New images have appeared all over town, bearing the image of a turkey sandwich and the single world “harlot" in large block letters. These billboards have caused some confusion, both due to their ambiguous message, and to the fact that the entire structure of the billboards materialized overnight. - Welcome to Night Vale
@Oh, squiggles I'm also going to reply to you up here, because reading this I think I get where you're coming from. I'm not angry at the concept of a post about object lust and how it hurts people, just the execution. What you just wrote is already miles better.
By sophia_h on 8 Headlines That Sound Like Upworthy, But Are Simply Attempts To Express My Withering Contempt For That Collective of Neo-Liberal Douchebags
Joke's on you, Petaluma already has a hot yoga studio!
...it's called Yoga Hell and its logo has a cartoon devil. Top that.
@meetapossum HAHA, now I'm just picturing your friends all staring, befuddled, through a misshapen hole your friend dug in the wall to get away.
@itiresias I've seen this picture around the Internets, and something about it really irks me. Also, I want to point out before I even start that I LOVE the sentiment behind it AND that I don't watch GoT, so I may not be understanding some of the humor.
Here's what pisses me off about it. Senator Davis was NOT wearing pink stilettos on the Senate floor. In fact, countless sources reported that Davis, a noted fashion plate, was wearing pink SNEAKERS, because there is no way in hell that ANYONE would want to wear heels if they had to stand for 13 hours straight. When it came down to sistahs doin' it for themselves, we ditched the torture-shoes and busted out shoes in which we could actually DO STUFF.
Why doesn't this image have a pink sneaker? Why does femininity have to be expressed through the silhouette of a shoe that Senator Davis pointedly did NOT employ in this fight, because it - very literally - would have harmed her ability to stand her ground?
(Note: I'm not calling you out for posting it. Like I said, I understand the feeling of bonfemmie that inspired the image. Just frustrated that we feel like we can only portray femininity with images like this.)
Also. Democracy. It's great. But women live under many more kinds of political and governance systems than democratic ones. And all of them. All of those women should have access to health care and the ability to decide what to do with their reproductive concerns without this kind of attempted government interference.
Sometimes, my American citizenship is fully trumped by the fact that I am woman like all the other women in the world. This is one of those times.
So. This is not, to me, really an American Democracy Issue. It is a Global Women's Health And Human Rights Issue. I don't actually care very much how it got done (although DROP THAT MIC GIRL BECAUSE YOU CLOSED THE HOUSE).
I just care that it got done.
@stuffisthings Cato the Younger invented filibustering in the Roman democracy in 60 BC. To say that this act is not democratic is to misunderstand history, the definition of precedent, the definition of democracy, and the laws of time and space.

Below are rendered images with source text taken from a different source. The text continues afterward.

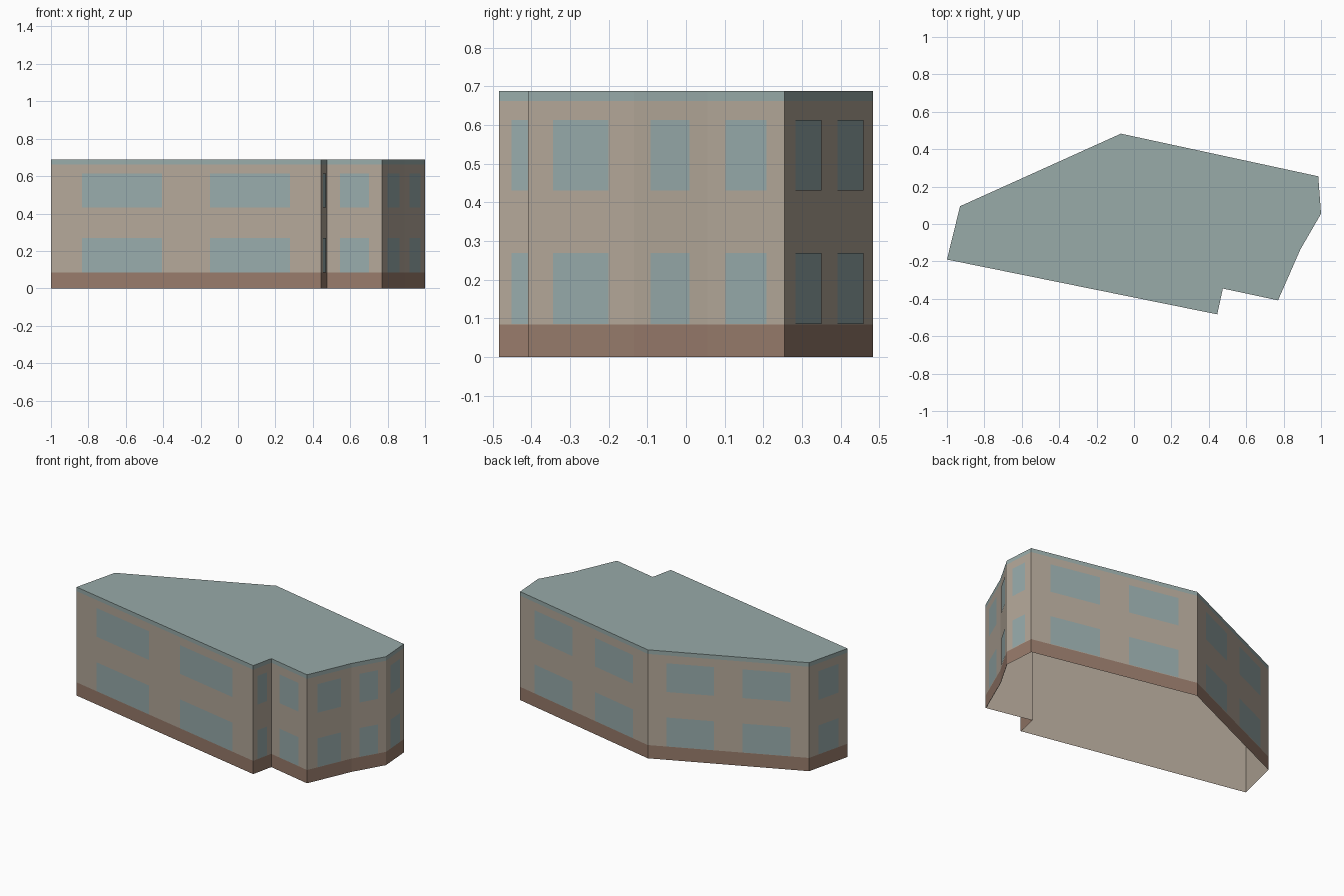
import bpy
import bmesh
from mathutils import Vector

cube = bpy.data.objects.get("Cube")
if cube:
    bpy.data.objects.remove(cube, do_unlink=True)


def material(name, colour):
    mat = bpy.data.materials.new(name)
    mat.use_nodes = True
    mat.diffuse_color = (*colour, 1)
    bsdf = mat.node_tree.nodes["Principled BSDF"]
    bsdf.inputs["Base Color"].default_value = (*colour, 1)
    bsdf.inputs["Roughness"].default_value = 0.9
    return mat


STONE = material("beige wall", (0.455, 0.39, 0.32))
GLASS = material("blue grey glass", (0.31, 0.405, 0.405))
ROOF = material("grey green roof", (0.315, 0.405, 0.395))
BRICK = material("brown plinth", (0.31, 0.198, 0.147))

# Footprint, anticlockwise from the front left corner
FOOTPRINT = [Vector(p) for p in (
    (-1, -0.19), (0.445, -0.483), (0.475, -0.345), (0.77, -0.408), (0.89, -0.135),
    (1, 0.055), (0.985, 0.255), (-0.07, 0.483), (-0.93, 0.095))]

PLINTH_TOP, TRIM_BOTTOM, TOP = 0.084, 0.662, 0.688
STOREYS = ((0.086, 0.269), (0.431, 0.613))
ONE_WINDOW = ((0.236, 0.764),)
TWO_WINDOWS = ((0.115, 0.412), (0.588, 0.885))
PLATE, LINING = 0.002, 0.003


def edges(points):
    return list(zip(points, points[1:] + points[:1]))


def outward(a, b):
    d = (b - a).normalized()
    return Vector((d.y, -d.x))


def inset(points, depth):
    """Move every side of the outline inwards by the same depth."""
    moved = []
    for i, p in enumerate(points):
        n = outward(points[i - 1], p)
        m = outward(p, points[(i + 1) % len(points)])
        moved.append(p - (n + m) * depth / (1 + n.dot(m)))
    return moved


def panel(bm, a, b, low, high):
    corners = ((a, low), (b, low), (b, high), (a, high))
    bm.faces.new([bm.verts.new((p.x, p.y, z)) for p, z in corners])


def band(bm, points, low, high):
    for a, b in edges(points):
        panel(bm, a, b, low, high)


def cap(bm, points, z):
    bm.faces.new([bm.verts.new((p.x, p.y, z)) for p in points])


def finish(name, bm, mat):
    bmesh.ops.remove_doubles(bm, verts=bm.verts, dist=0.0001)
    mesh = bpy.data.meshes.new(name)
    bm.to_mesh(mesh)
    bm.free()
    mesh.materials.append(mat)
    bpy.context.collection.objects.link(bpy.data.objects.new(name, mesh))


# Outer walls
bm = bmesh.new()
band(bm, FOOTPRINT, PLINTH_TOP, TRIM_BOTTOM)
finish("walls", bm, STONE)

# Window plates: two per long side, one per short side, on both storeys
bm = bmesh.new()
for a, b in edges(FOOTPRINT):
    out = outward(a, b) * PLATE
    for s, t in TWO_WINDOWS if (b - a).length > 0.6 else ONE_WINDOW:
        for low, high in STOREYS:
            panel(bm, a.lerp(b, s) + out, a.lerp(b, t) + out, low, high)
finish("windows", bm, GLASS)

# Plinth band round the foot
bm = bmesh.new()
band(bm, FOOTPRINT, 0, PLINTH_TOP)
finish("plinth", bm, BRICK)

# Flat roof with its edge band
bm = bmesh.new()
band(bm, FOOTPRINT, TRIM_BOTTOM, TOP)
cap(bm, FOOTPRINT, TOP)
finish("roof", bm, ROOF)

# Plain inner walls and ceiling, open underneath; faces turned inwards
bm = bmesh.new()
inner = inset(FOOTPRINT, LINING)
band(bm, inner, 0, TOP - LINING)
cap(bm, inner, TOP - LINING)
bmesh.ops.reverse_faces(bm, faces=bm.faces)
finish("inner_lining", bm, STONE)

@theinvisiblecunt Cosign to all of this. To all dudes: it is helpful to keep in mind that women's actual lives are at stake here. As in, some women will risk death or serious injury to obtain illegal abortions, and some women will die because their doctors are not allowed to terminate a pregnancy that is killing them. And as long as some legislators would rather see dead women than dial down their misogynist policies, then yes, I think screaming and shenanigans are entirely justified.
Re: "a tactic that is unfair and democratic:" filibustering is legal, it happens all the time, and the Senate's filibuster reform bill recently failed. If it is here to stay and being used, I am not willing to let only my opponents use it against me simply so I can say I am more high-minded while less advantaged citizens suffer as a result. This ties into your moan about "the credo of every autocrat throughout history:" if the dems play minorly dirty like I want to them to by engaging in this filibuster, the end result is that abortion remains legal. If the dems had said "no no I would never engage in a filibuster, I Am Taking The High Road," then women who would have chosen abortion will be abused by their partners (because domestic abuse often increases or begins during pregnancy), drop out of high school and college, end up on welfare, and generally suffer but at least you will get to say your party doesn't filibuster.
Re: "they wouldn't have been able to make quorum:" you are pedantically dissecting a rhetorical point. Think about it harder and don't be snarkily dismissive.
Re: "law of rule:" the law of rule is built on sand if one party regularly tramples it.
I'm sorry, I'm being pretty mean but basically what I am saying is that I wouldn't care if the Civil Rights Act was passed because of civil disobedience or because the Black Panthers found and stabbed every racist in congress because sometimes, results mean more than procedure.
Nah nope I find it inspiring and awesome that women in Texas have not had their access to abortion further restricted, and I find it inspiring and awesome to see democratic elected officials fighting for my rights exactly as hard as the other side fights to erode them.
edit: I do understand how, for a man, the airy philosophical side of this battle--which is essentially built on sand because one side will regularly ignore its supposed honor at every possible opportunity to do so and gain a political victory--is just as important as the part that significantly affects real women's lives, though.